Next Monday -- Dec. 12 -- is the big deadline. That's when open season ends for enrolling in a flexible spending account and for switching to a new health insurance plan.

An overwhelming majority of federal employees (and retirees) understand the importance of health insurance coverage, but not that many federal employees (about 10 percent) participate in FSAFEDS, the flexible spending account program administered by the Office of Personnel Management.

Compared with health insurance, FSAs are relatively new to federal employees. The government introduced them in June 2003 as a way to use pretax salary dollars to pay for some costs not covered by health insurance and to reduce the expenses of dependent care, especially child care.

FSAs come with a few basic rules to keep in mind:

* You must enroll in FSAFEDS each year to participate. Enrollment does not roll over from year to year.

* You face contribution limits: $5,000 for a health care account (which can be used to pay for prescription drugs, orthodontia, eyeglasses, hearing aids and over-the-counter products, such as aspirin ) and $5,000 for a dependent-care account (which typically means child care and elder care).

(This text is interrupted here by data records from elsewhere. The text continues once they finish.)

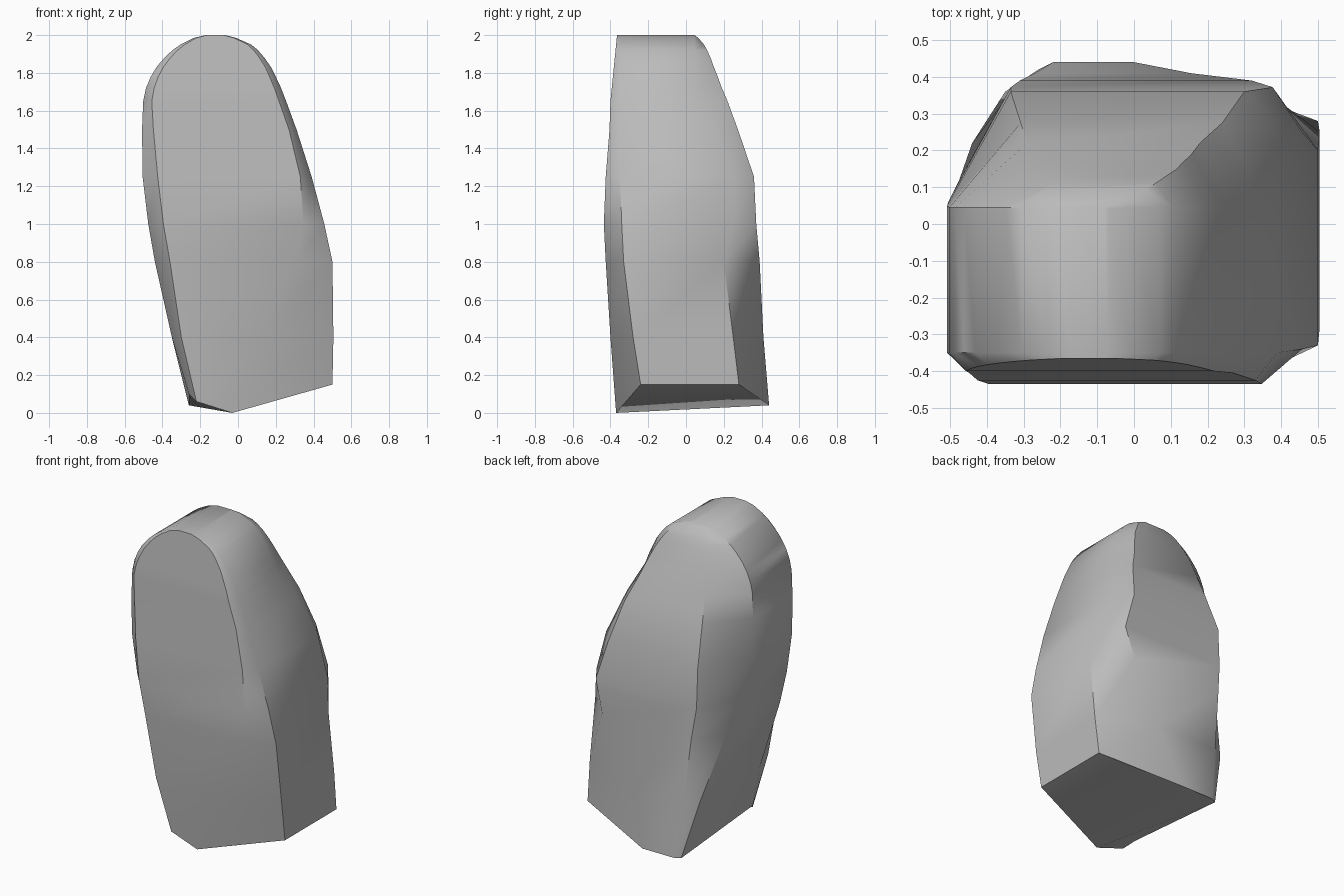
import bpy
import bmesh

cube = bpy.data.objects.get("Cube")
if cube:
    bpy.data.objects.remove(cube, do_unlink=True)

# Single stone colour
stone = bpy.data.materials.new("grey_stone")
stone.use_nodes = True
colour = (0.5, 0.5, 0.5, 1)
stone.diffuse_color = colour
stone.node_tree.nodes["Principled BSDF"].inputs["Base Color"].default_value = colour


def section(z, left, right, front, back, rim_left, rim_right, inset):
    """Eight-sided slice: flat front and back, side walls and four chamfers.

    left, right: side wall positions in x
    front, back: face positions in y
    rim_left, rim_right: (front y, back y) of each side wall
    inset: chamfer widths for front left, front right, back right, back left
    """
    fl, fr, br, bl = inset
    return [
        (left, rim_left[0], z), (left + fl, front, z),
        (right - fr, front, z), (right, rim_right[0], z),
        (right, rim_right[1], z), (right - br, back, z),
        (left + bl, back, z), (left, rim_left[1], z),
    ]


# Slanted foot of the stone, lowest at the front
foot = [
    (-.26, -.30, .10), (-.22, -.36, .06), (-.03, -.37, 0), (.5, -.24, .15),
    (.5, .28, .15), (0, .44, .04), (-.22, .44, .04), (-.26, .42, .04),
]

# Body slices where the chamfers vary
body = [
    section(.4, -.35, .505, -.40, .41, (-.25, .36), (-.28, .25), (.05, .4, .35, .08)),
    section(.8, -.44, .5, -.425, .39, (-.32, .22), (-.33, .2), (.08, .2, .18, .13)),
    section(1.0, -.475, .457, -.435, .372, (-.34, .12), (-.34, .25), (.08, .11, .08, .14)),
    section(1.25, -.505, .39, -.425, .36, (-.35, .06), (-.35, .25), (.08, .06, .09, .17)),
    section(1.5, -.508, .31, -.405, .275, (-.35, .05), (-.35, .15), (.06, .04, .07, .2)),
]

# Rounded crown: height, left, right, back face
crown = [
    (1.65, -.502, .255, .22), (1.72, -.487, .228, .19), (1.78, -.462, .2, .168),
    (1.83, -.432, .175, .148), (1.88, -.39, .14, .13), (1.92, -.347, .106, .112),
    (1.95, -.305, .07, .095), (1.985, -.235, -.01, .065), (2.0, -.17, -.07, .045),
]
for z, left, right, back in crown:
    width = right - left
    front = -.365 - .1 * (2 - z)
    rim = (-.35, .045)
    body.append(section(z, left, right, front, back, rim, rim,
                        [width * share for share in (.06, .05, .1, .28)]))

# Skin the slices into one closed stone
bm = bmesh.new()
rings = [[bm.verts.new(p) for p in ring] for ring in [foot] + body]
for low, high in zip(rings, rings[1:]):
    for i in range(len(low)):
        j = (i + 1) % len(low)
        bm.faces.new((low[i], low[j], high[j], high[i]))

# Underside folds along a ridge from front to back
base = rings[0]
bm.faces.new(base[2:7])
bm.faces.new(base[6:] + base[:3])
bm.faces.new(rings[-1])
bmesh.ops.recalc_face_normals(bm, faces=bm.faces[:])

mesh = bpy.data.meshes.new("standing_stone")
bm.to_mesh(mesh)
bm.free()
mesh.materials.append(stone)
slab = bpy.data.objects.new("standing_stone", mesh)
bpy.context.collection.objects.link(slab)

# Smooth faces with crisp rims
bpy.ops.object.select_all(action="DESELECT")
slab.select_set(True)
bpy.context.view_layer.objects.active = slab
bpy.ops.object.shade_smooth_by_angle(angle=0.75)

* You "use it or lose it" -- that's the Internal Revenue Service rule. Participants forfeit unused balances, although the IRS recently agreed to give enrollees 141/2 months to spend down their accounts. (The IRS also does not permit retirees to set up FSAs because contributions must come from pretax salary dollars.) If you've never enrolled in an FSA, all this can come across as fairly confusing. On the Nov. 30 Federal Diary Live, several readers asked questions about the mechanics of FSAs and received advice from Laura J. Lawrence, chief of the FSA, Life and Long Term Care Insurances Group in OPM's Center for Retirement and Insurances Services.

A question from the online discussion touched on a common concern of federal employees -- that they believe they cannot afford a payroll deduction for an FSA and also pay their weekly child-care expenses.

Asked about this concern, Lawrence offered the example of a federal employee who pays $400 per week for day care and wants to set aside the maximum allowed, $5,000, in the dependent-care FSA.

The maximum FSA contribution works out to a paycheck deduction of $192.31 over 26 biweekly pay periods, Lawrence said.

In this scenario, you, the federal employee, pay $400 to the day-care provider in the first week of January. On payday, the agency sends $192.31 to FSAFEDS.

After paying for the day care, you submit a $400 claim to FSAFEDS and, when the payroll deduction shows up at FSAFEDS, it transfers $192.31 to your bank account.

You send in the rest of your $400 weekly claims -- 13 in all -- for reimbursements up to your annual limit, $5,000. By June, you have hit the limit and no longer have to submit claims for reimbursement.

For the rest of the year, FSAFEDS collects $192.31 each pay period and deposits it back into your bank account.

But, Lawrence pointed out, you are reaping tax savings each pay period, because federal income tax -- and probably your state income taxis not collected on FSA dollars. In this scenario, the "true" biweekly cost to our federal employee ranged from $115 to $153, depending on the tax bracket, she said.

Federal employees who are wary about using FSAs can start with a small payroll deduction and see how it works. In most cases, employees would have spent the money anyway on such routine expenses as over-the-counter drugs.

"With an FSA, you'll have an additional benefit of using pretax dollars," Lawrence reiterated. "That is free money."

For more information, check out the federal program's Web site,, which provides a calculator. You've got a week left to crunch those numbers.


Rich Freethey, chief of the Coast Guard office of procurement management, retires Jan. 3 after 32 years of government service. He previously served in the Army, the Government Printing Office and the departments of Housing and Urban Development and Transportation.

Judy Vasey, a senior special agent at Immigration and Customs Enforcement, retired Nov. 30 after 331/2 years in law enforcement. She began her career with the D.C. police department and, in 1982, became the first female special agent in the new Environmental Protection Agency criminal investigations division. She transferred to the U.S. Customs Service in 1988.